Victoria Azarenka regained the top spot in women's tennis this week, courtesy of her semi-final finish at Wimbledon and former No. 1 Maria Sharapova's early exit.
Vika's been having an amazing year. She won her first Slam at the Australian Open. She was the champion at Doha and Indian Wells. She was runner-up at Stuttgart and Madrid.
But am I, or much of the rest of the tennis world, excited about this? TennisNow.com summed it up for me. Nope.
Despite having her best season ever, Azarenka continues to be a divisive figure in the sport. Though she doesn't suffer the legitimacy issues that former No. 1's Dinara Safina and Caroline Wozniacki dealt with for not having won a Major, Azarenka's surly reputation both on the court and off has apparently rubbed too many people the wrong way.
So, I'm not the only one who hasn't cottoned to Azarenka. According to TennisNow.com, few fans attend her early round matches. Reporters don't like her, either.
Many in the media are simply not interested in covering her as made apparent by Azarenka's often almost empty press conferences and sometimes not even being requested at all for interviews during events unless she reaches the final weekend.
Following her semi-final victory over Angelique Kerber at Indian Wells last March, just two reporters showed up for the post-match interview: BBC Sport's Jonathan Overend and, as he put it, "the guy from the Palm Desert Bugle." They asked her four questions, two of which pertained to the match. The other two had to do with her mannerisims on court.
- "Sometimes when you hit a winner, you shout 'Allez' and sometimes it's 'Come on.' Mix it up?" [Oh, boy. Really, guys, that's all you've got?]
- "If Sharapova wins this match [the other semi-final, which she did], any thoughts on who might be the loudest in the finals?"
Maybe it's Azarenka's high-pitched "Whooooooooh!" that predisposes people against her. Fans made fun of her signature sound at, of all places, the very proper All England Lawn and Tennis Club during Wimbledon. Reporters asked her about it, after rubbing her nose in her semi-final loss to Serena Williams.
Q. ....Horrible day for you today.
VICTORIA AZARENKA: Thanks for bringing it up and putting me down. I appreciate that.
Q. Early in the match the crowd appeared to be laughing almost at some of the noises you make when you unleash your groundstrokes. Did you notice it at all? Did it upset you at all?

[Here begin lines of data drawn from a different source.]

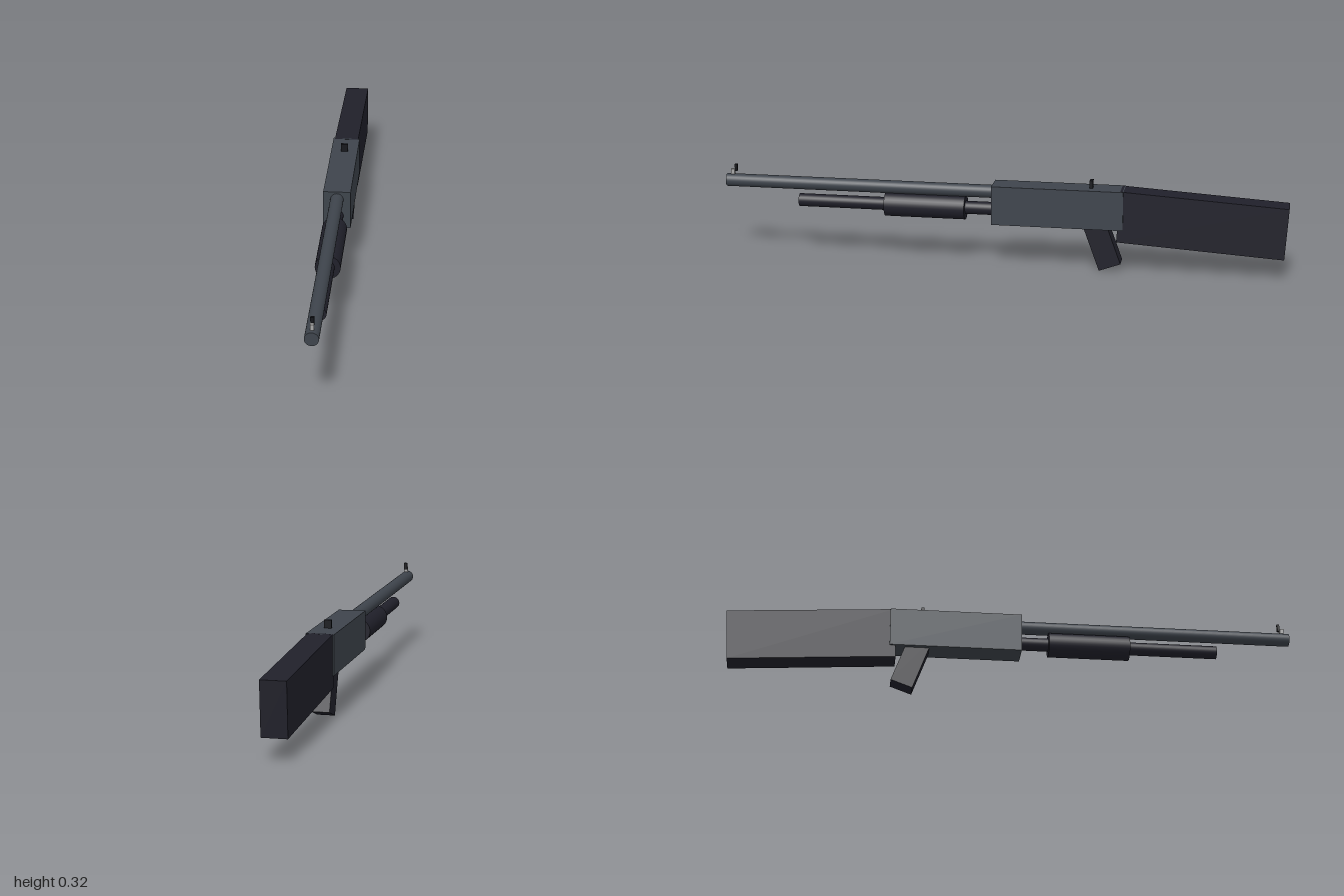
import * as THREE from 'three';

const material = (name, color) => new THREE.MeshStandardMaterial({ name, color });

export function createModel() {
  const group = new THREE.Group();
  const steel = material('gunmetal', 0x3e444c);
  const dark = material('dark polymer', 0x20202a);
  const black = material('black', 0x15161b);
  const silver = material('light bead metal', 0xa8a8a8);

  const add = (name, geometry, mat, y, z, tilt = 0) => {
    const mesh = new THREE.Mesh(geometry, mat);
    mesh.name = name;
    mesh.position.set(0, y, z);
    mesh.rotation.x = tilt;
    group.add(mesh);
  };
  const box = (name, mat, size, y, z, tilt) =>
    add(name, new THREE.BoxGeometry(...size), mat, y, z, tilt);
  // Cylinder lying along z between two stations
  const tube = (name, mat, radius, y, back, front) => {
    const geometry = new THREE.CylinderGeometry(radius, radius, front - back, 32);
    geometry.rotateX(Math.PI / 2);
    add(name, geometry, mat, y, (back + front) / 2);
  };

  // Body
  box('receiver', steel, [0.096, 0.138, 0.462], 0.223, -0.199);
  box('stock', dark, [0.086, 0.182, 0.58], 0.184, -0.703, -0.061);
  box('grip', dark, [0.062, 0.2, 0.08], 0.108, -0.351, 0.35);

  // Tubes
  tube('barrel', steel, 0.023, 0.2625, 0, 1);
  tube('magazineTube', dark, 0.023, 0.2, 0, 0.733);
  tube('foreEnd', dark, 0.043, 0.2, 0.13, 0.418);

  // Sights
  box('rearSight', black, [0.025, 0.03, 0.011], 0.305, -0.315);
  box('frontSightBase', silver, [0.012, 0.022, 0.014], 0.293, 0.978);
  box('frontSightPost', black, [0.012, 0.026, 0.008], 0.309, 0.966);

  return group;
}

VICTORIA AZARENKA: No. Why would it upset me? You know, you guys make such a big deal out of it, it's a little bit already boring to read all the news. You know, I think everybody does different kind of noises. But, you know, what can you do?

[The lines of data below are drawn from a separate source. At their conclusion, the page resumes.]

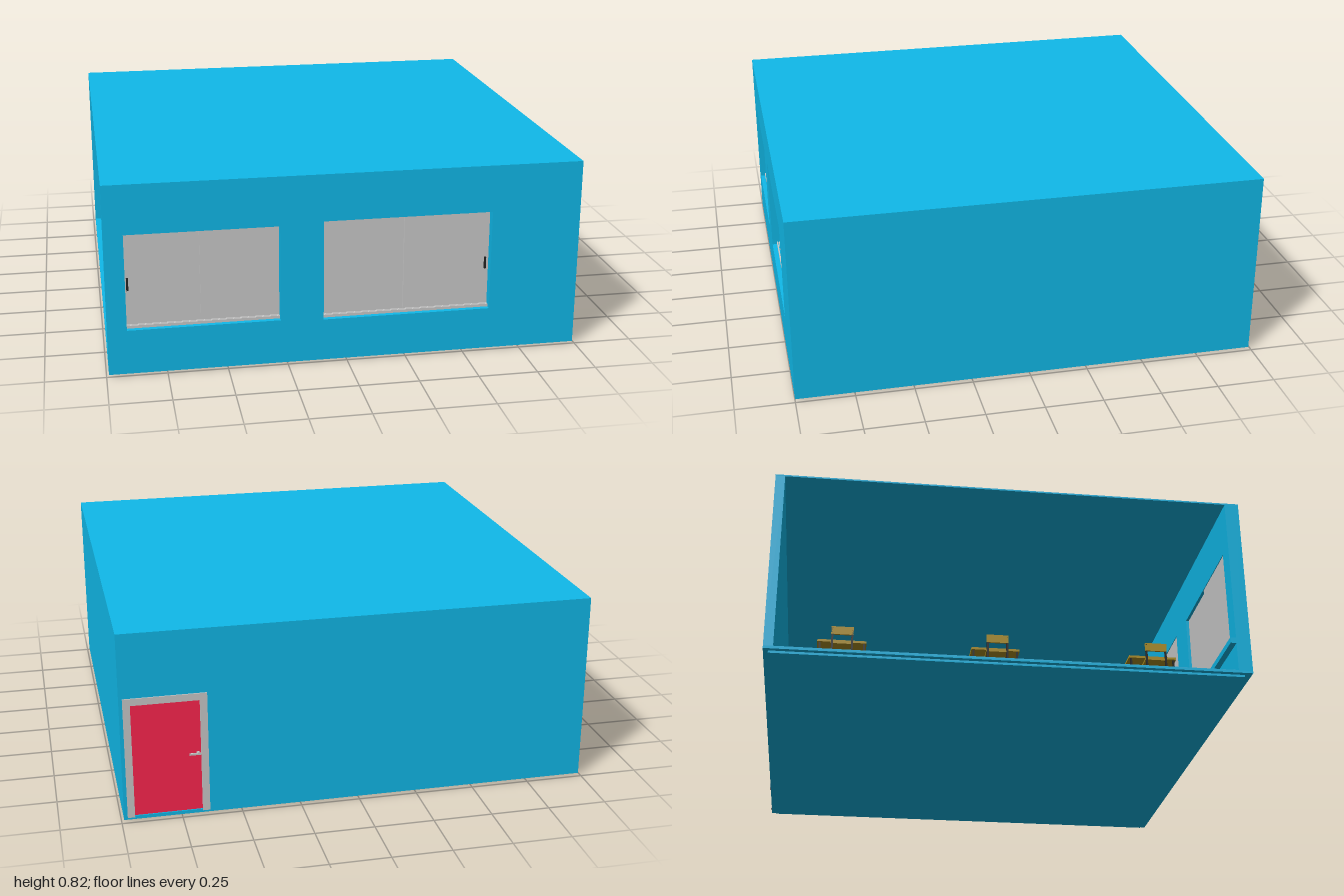
import * as THREE from 'three';

const mat = (color) => new THREE.MeshStandardMaterial({ color });
const BLUE = mat(0x10baea), GREY = mat(0xcccccc), RED = mat(0xff2650), WOOD = mat(0xb09224), DARK = mat(0x222222);

// Box given by its two opposite corners
function box(parent, name, material, [x0, y0, z0], [x1, y1, z1]) {
  const mesh = new THREE.Mesh(new THREE.BoxGeometry(x1 - x0, y1 - y0, z1 - z0), material);
  mesh.position.set((x0 + x1) / 2, (y0 + y1) / 2, (z0 + z1) / 2);
  mesh.name = name;
  parent.add(mesh);
  return mesh;
}

function group(parent, name) {
  const g = new THREE.Group();
  g.name = name;
  parent.add(g);
  return g;
}

// Closed rectangle as a list of points
const rect = (x0, y0, x1, y1) => [[x0, y0], [x1, y0], [x1, y1], [x0, y1]].map(([x, y]) => new THREE.Vector2(x, y));

// Wall across x with rectangular openings, from z to z + depth
function wall(parent, name, z, depth, openings) {
  const shape = new THREE.Shape(rect(-0.99, 0.02, 0.99, 0.82));
  for (const o of openings) shape.holes.push(new THREE.Path(rect(...o)));
  const mesh = new THREE.Mesh(new THREE.ExtrudeGeometry(shape, { depth, bevelEnabled: false }), BLUE);
  mesh.position.z = z;
  mesh.name = name;
  parent.add(mesh);
}

// Sliding window: two overlapping sashes on a grooved bottom rail, with a pull
function slidingWindow(parent, [x0, y0, x1, y1], pullX) {
  const g = group(parent, 'slidingWindow');
  const mid = (x0 + x1) / 2;
  box(g, 'leftSash', GREY, [x0, y0, 0.943], [mid + 0.01, y1, 0.953]);
  box(g, 'rightSash', GREY, [mid - 0.01, y0, 0.953], [x1, y1, 0.963]);
  for (const z of [0.966, 0.976]) box(g, 'bottomRail', GREY, [x0, y0, z - 0.003], [x1, y0 + 0.012, z + 0.003]);
  box(g, 'pull', DARK, [pullX - 0.004, 0.36, 0.953], [pullX + 0.004, 0.41, 0.97]);
}

// Desk facing +x, standing on its own y = 0
function desk(parent) {
  const g = group(parent, 'desk');
  box(g, 'deskTop', WOOD, [-0.08, 0.085, -0.1], [0.08, 0.095, 0.1]);
  for (const x of [-0.07, 0.07]) for (const z of [-0.09, 0.09])
    box(g, 'deskLeg', DARK, [x - 0.004, 0, z - 0.004], [x + 0.004, 0.085, z + 0.004]);
}

// Chair tucked behind the desk, facing +x
function chair(parent) {
  const g = group(parent, 'chair');
  box(g, 'seat', WOOD, [-0.14, 0.05, -0.045], [-0.06, 0.058, 0.045]);
  box(g, 'backrest', WOOD, [-0.142, 0.09, -0.045], [-0.135, 0.125, 0.045]);
  for (const z of [-0.04, 0.04]) {
    box(g, 'rearLeg', DARK, [-0.142, 0, z - 0.004], [-0.134, 0.12, z + 0.004]);
    box(g, 'frontLeg', DARK, [-0.07, 0, z - 0.004], [-0.062, 0.05, z + 0.004]);
  }
}

export function createModel() {
  const root = new THREE.Group();
  root.name = 'classroom';

  // Room shell, open on the -x side
  const windows = [[-0.91, 0.2, -0.28, 0.61], [-0.1, 0.19, 0.61, 0.62]];
  box(root, 'floorBase', BLUE, [-0.97, 0, -0.97], [0.97, 0.012, 0.97]);
  box(root, 'floor', BLUE, [-0.99, 0.01, -0.99], [0.99, 0.022, 1]);
  box(root, 'roof', BLUE, [-0.99, 0.813, -0.99], [0.99, 0.82, 1]);
  box(root, 'sideWall', BLUE, [0.95, 0.02, -0.99], [0.99, 0.819, 0.999]);
  wall(root, 'windowWall', 0.94, 0.06, windows);
  wall(root, 'doorWall', -0.99, 0.04, [[0.64, 0.025, 0.97, 0.54]]);
  box(root, 'insideLedge', BLUE, [-0.99, 0.145, 0.915], [0.95, 0.17, 0.94]);

  // Windows
  slidingWindow(root, windows[0], -0.9);
  slidingWindow(root, windows[1], 0.595);

  // Door with frame and lever handles on both faces
  const door = group(root, 'door');
  for (const x of [0.635, 0.945]) box(door, 'jamb', GREY, [x, 0.02, -0.995], [x + 0.03, 0.545, -0.945]);
  box(door, 'lintel', GREY, [0.635, 0.515, -0.995], [0.975, 0.545, -0.945]);
  box(door, 'doorLeaf', RED, [0.665, 0.02, -0.985], [0.945, 0.515, -0.955]);
  for (const [a, b, c] of [[-0.995, -0.985, -1], [-0.955, -0.945, -0.94]]) {
    box(door, 'handleStem', GREY, [0.673, 0.274, a], [0.685, 0.286, b]);
    box(door, 'handleLever', GREY, [0.668, 0.276, Math.min(c, a, b)], [0.715, 0.284, Math.min(c, a, b) + 0.006]);
  }

  // Rows of desks with chairs
  for (const x of [-0.8, -0.11]) for (const z of [-0.68, -0.05, 0.61]) {
    const seat = group(root, 'workplace');
    seat.position.set(x, 0.022, z);
    desk(seat);
    chair(seat);
  }
  return root;
}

Q. We've not noticed that happen on Centre Court here before.
VICTORIA AZARENKA: I've noticed it everywhere. Men also grunt really loud.
Q. I meant the crowd's reaction.

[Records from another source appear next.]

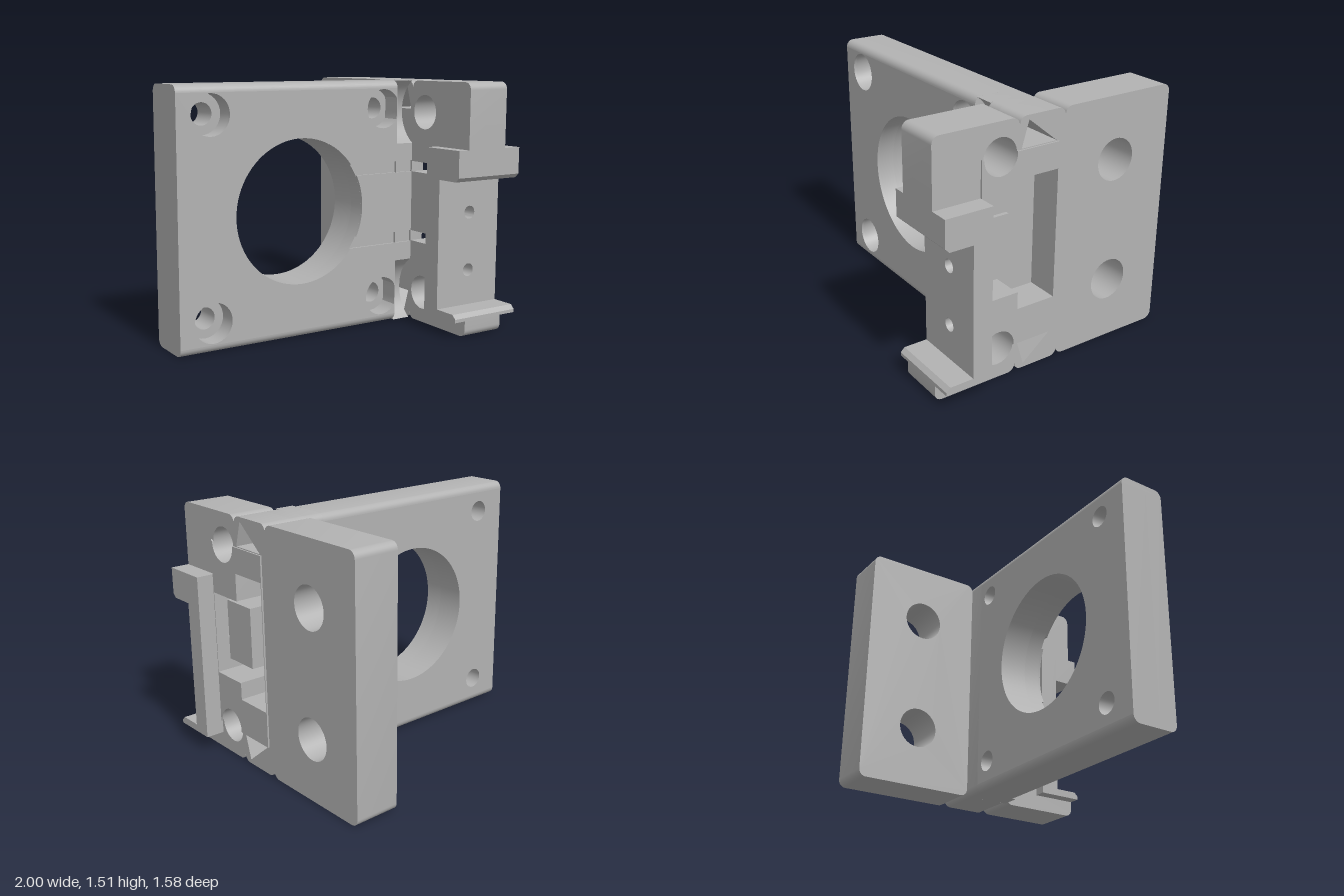
import * as THREE from 'three';
import { toCreasedNormals } from 'three/addons/utils/BufferGeometryUtils.js';

const H = 1.51, R = 0.045, PI = Math.PI;

const poly = (pts) => new THREE.Shape(pts.map(([a, b]) => new THREE.Vector2(a, b)));

function circlePts(cx, cy, r, n = 40, maxX = Infinity) {
  return Array.from({ length: n }, (_, i) => {
    const a = (i / n) * 2 * PI;
    return [Math.min(cx + r * Math.cos(a), maxX), cy + r * Math.sin(a)];
  });
}

// points of an arc, from angle a to angle b
function arc(cx, cy, r, a, b, n = 8) {
  return Array.from({ length: n + 1 }, (_, i) => {
    const t = a + (b - a) * (i / n);
    return [cx + r * Math.cos(t), cy + r * Math.sin(t)];
  });
}

// quarter-round corners of a z-y profile
const lowBack = (z) => arc(z + R, R, R, PI, 1.5 * PI);
const lowFront = (z) => arc(z - R, R, R, -PI / 2, 0);
const topFront = (z) => arc(z - R, H - R, R, 0, PI / 2);
const topBack = (z) => arc(z + R, H - R, R, PI / 2, PI);

export function createModel() {
  const group = new THREE.Group();
  const grey = new THREE.MeshStandardMaterial({ color: 0xb2b2b2 });
  grey.name = 'grey plastic';

  function add(name, geometry) {
    const mesh = new THREE.Mesh(toCreasedNormals(geometry, 0.5), grey);
    mesh.name = name;
    group.add(mesh);
  }
  const withHoles = (pts, holes) => {
    const s = poly(pts);
    s.holes = holes.map(poly);
    return s;
  };
  // x-y outline pushed along z
  function alongZ(name, pts, z0, z1, holes = []) {
    const g = new THREE.ExtrudeGeometry(withHoles(pts, holes), { depth: z1 - z0, bevelEnabled: false });
    add(name, g.translate(0, 0, z0));
  }
  // z-y outline pushed along x
  function alongX(name, pts, x0, x1, holes = []) {
    const g = new THREE.ExtrudeGeometry(withHoles(pts, holes), { depth: x1 - x0, bevelEnabled: false });
    add(name, g.rotateY(-PI / 2).translate(x1, 0, 0));
  }

  // motor plate in three layers: screw holes, counterbores, tie grooves
  const plate = [[-1, R], [0.48, R], [0.48, H - R], [-1, H - R]];
  const bore = { x: -0.21, y: 0.757, r: 0.432 };
  const screws = (r) => [-0.793, 0.375].flatMap((x) =>
    [0.172, 1.342].map((y) => circlePts(x, y, r, 32, 0.477)));
  const round = circlePts(bore.x, bore.y, bore.r, 80);
  alongZ('plateBack', plate, -0.04, 0.14, [round, ...screws(0.065)]);
  alongZ('plateMiddle', plate, 0.14, 0.245, [round, ...screws(0.119)]);
  const at = (y) => Math.asin((y - bore.y) / bore.r);
  const bands = [[0.5, 0.57], [0.945, 1.015]];
  const slot = ([a, b]) => [[0.477, a], [0.477, b]];
  const bigArc = (a, b, n) => arc(bore.x, bore.y, bore.r, a, b, n);
  const grooved = [
    ...bigArc(at(0.57), at(0.945), 14), ...slot(bands[1]),
    ...bigArc(at(1.015), 2 * PI + at(0.5), 64), ...slot(bands[0]),
  ];
  alongZ('plateFront', plate, 0.245, 0.26, [grooved, ...screws(0.119)]);

  // rounded long edges of the plate
  alongX('plateTopEdge', [[-0.04, H - R], [0.26, H - R], ...topFront(0.26), ...topBack(-0.04)], -1, 0.48);
  alongX('plateBottomEdge', [...lowBack(-0.04), ...lowFront(0.26), [-0.04, R]], -1, 0.48);

  // relieved strip beside the flange, with round screw clearances
  alongX('plateClearance', [
    ...lowBack(-0.04),
    ...arc(0.38, 0.19, 0.23, PI + 0.971, PI - 1.021, 20),
    ...bands.flatMap(([a, b]) => [[0.26, a], [0.245, a], [0.245, b], [0.26, b]]),
    ...arc(0.38, 1.32, 0.23, PI + 1.021, PI - 0.971, 20),
    ...topBack(-0.04),
  ], 0.48, 0.6);

  // plate end, with corner recesses and an open side pocket
  const recesses = [
    [[0.015, 1.335], [0.245, 1.335], [0.2, 1.485]],
    [[0.015, 0.175], [0.245, 0.175], [0.2, 0.025]],
  ];
  alongX('plateEndInner', [...lowBack(-0.04), ...lowFront(0.26), ...topFront(0.26), ...topBack(-0.04)],
    0.6, 0.69, recesses);
  alongX('plateEndOuter', [
    ...lowBack(-0.04), ...lowFront(0.26),
    [0.26, 0.4], [0.005, 0.4], [0.005, 1.175], [0.26, 1.175],
    ...topFront(0.26), ...topBack(-0.04),
  ], 0.69, 0.88, recesses);

  // rear mounting flange
  alongX('rearFlange', [...lowBack(-0.79), ...lowFront(-0.04), ...topFront(-0.04), ...topBack(-0.79)],
    0.6, 0.88, [1.132, 0.38].map((y) => circlePts(-0.413, y, 0.126)));

  // front flange, stepped back behind the clip and open at the window
  alongX('frontFlange', [
    ...lowBack(0.26), ...lowFront(0.79),
    [0.79, 0.1], [0.5, 0.1], [0.5, 0.505], [0.26, 0.505], [0.26, 0.5],
    ...topBackCut(),
  ], 0.6, 0.88, [circlePts(0.38, 0.19, 0.105)]);
  alongX('frontFlangeUpper', [
    [0.26, 1.01], [0.5, 1.01], [0.5, 1.12], [0.79, 1.12],
    ...topFront(0.79), ...topBack(0.26),
  ], 0.6, 0.88, [circlePts(0.38, 1.32, 0.105)]);
  alongX('windowBlock', [[0.26, 0.57], [0.5, 0.57], [0.5, 0.945], [0.26, 0.945]], 0.6, 0.8);

  // thin raised pad around the pocket and window
  alongX('sidePad', [
    [0, 0.18], [0.275, 0.18],
    ...arc(0.38, 0.19, 0.105, PI, 0, 16),
    [0.5, 0.18], [0.5, 1.33],
    ...arc(0.38, 1.32, 0.105, 0, -PI, 16),
    [0.275, 1.33], [0, 1.33],
  ], 0.88, 0.89, [[
    [0.005, 0.4], [0.255, 0.4], [0.255, 0.505], [0.495, 0.505],
    [0.495, 1.01], [0.255, 1.01], [0.255, 1.175], [0.005, 1.175],
  ]]);

  // rail clip: back plate with two screw holes, upper and lower lips
  alongZ('clipPlate', [[0.525, 0.1], [0.995, 0.1], [0.995, 1.12], [0.525, 1.12]], 0.5, 0.62,
    [0.72, 0.362].map((y) => circlePts(0.765, y, 0.04, 24)));
  alongX('clipUpperLip', [[0.62, 0.935], [0.765, 0.935], [0.79, 0.96], [0.79, 1.12], [0.62, 1.12]], 0.525, 0.995);
  alongX('clipLowerLip', [[0.62, 0.1], [0.79, 0.1], [0.79, 0.12], [0.765, 0.145], [0.62, 0.145]], 0.525, 0.995);

  return group;
}

// closing side of the lower front flange
function topBackCut() {
  return [[0.26, 0.3], [0.26, R + 0.01]];
}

VICTORIA AZARENKA: Yeah, maybe you weren't at every match.
Vika aces a retort up the T! Or in this case, up the arse of reporters, whose questions she often dubs as "silly." She's right, sometimes they are, but that's not the way to win friends and influence enemies. Especially those very influential enemies in the press room.
Nobody likes you when you're arrogant. Vika sported a tee-shirt with the slogan, "Unstoppable," after winning Indian Wells. And nobody wants to be around you when you're surly. This is something I should take to heart, not just Vika. As you know, fellow Haters, my attitude on the court is not always perky. I've been known to let loose a stream of words, ones you'd never hear on public radio, when I make a mistake. That's got to be as annoying as Vika's screeching, especially for the little kids taking their first "let's-get-excited-about-tennis!" lessons on the next court. "Mommy, why does tennis make that lady say bad words?"
I can get curt during changeovers. I don't want to talk about my summer vacation or get tips on my service toss or hear about how your backhand has disappeared. (No, wait, that's a good tip.) I'm too busy trying to steer my tiny little boatload of confidence through a stormy sea of fear.
I'm torn about how to behave when competing. Some of my Worthy Opponents in the local USTA leagues chat you up before and during the game. Others don't acknowlege you at all.
Then there's my husband. Mark's got a habit of commenting on his game or my game while we're taking a break, dispensing little brain worms like, "Boy, I can hit great shots when I just keep my eye on the ball!" or, "Hey, you're serving well." The former makes me jealous, and I start making errors, trying to show him I can hit great shots, too. The latter makes me self-conscious, and I end up double faulting and getting broken. This is when I start muttering those swear words, Haters. Loud enough so he can hear.
I'd like to be like Roger Federer in my demeanor. He's been known to let out a big "Argh!" when his backhand sails, but two flicks of his hair later, and he's back in the court, not in his head. He doesn't showboat when he wins a big point. No lawn mower moves like Nadal, no fist-bump-to-the-chest like Djokovic, just a good, throaty, "COME ON!." He acts like he's a winner, regardless of whether the score shows it.
Nobody loves you when you're surly, but everyone respects you when you respect yourself.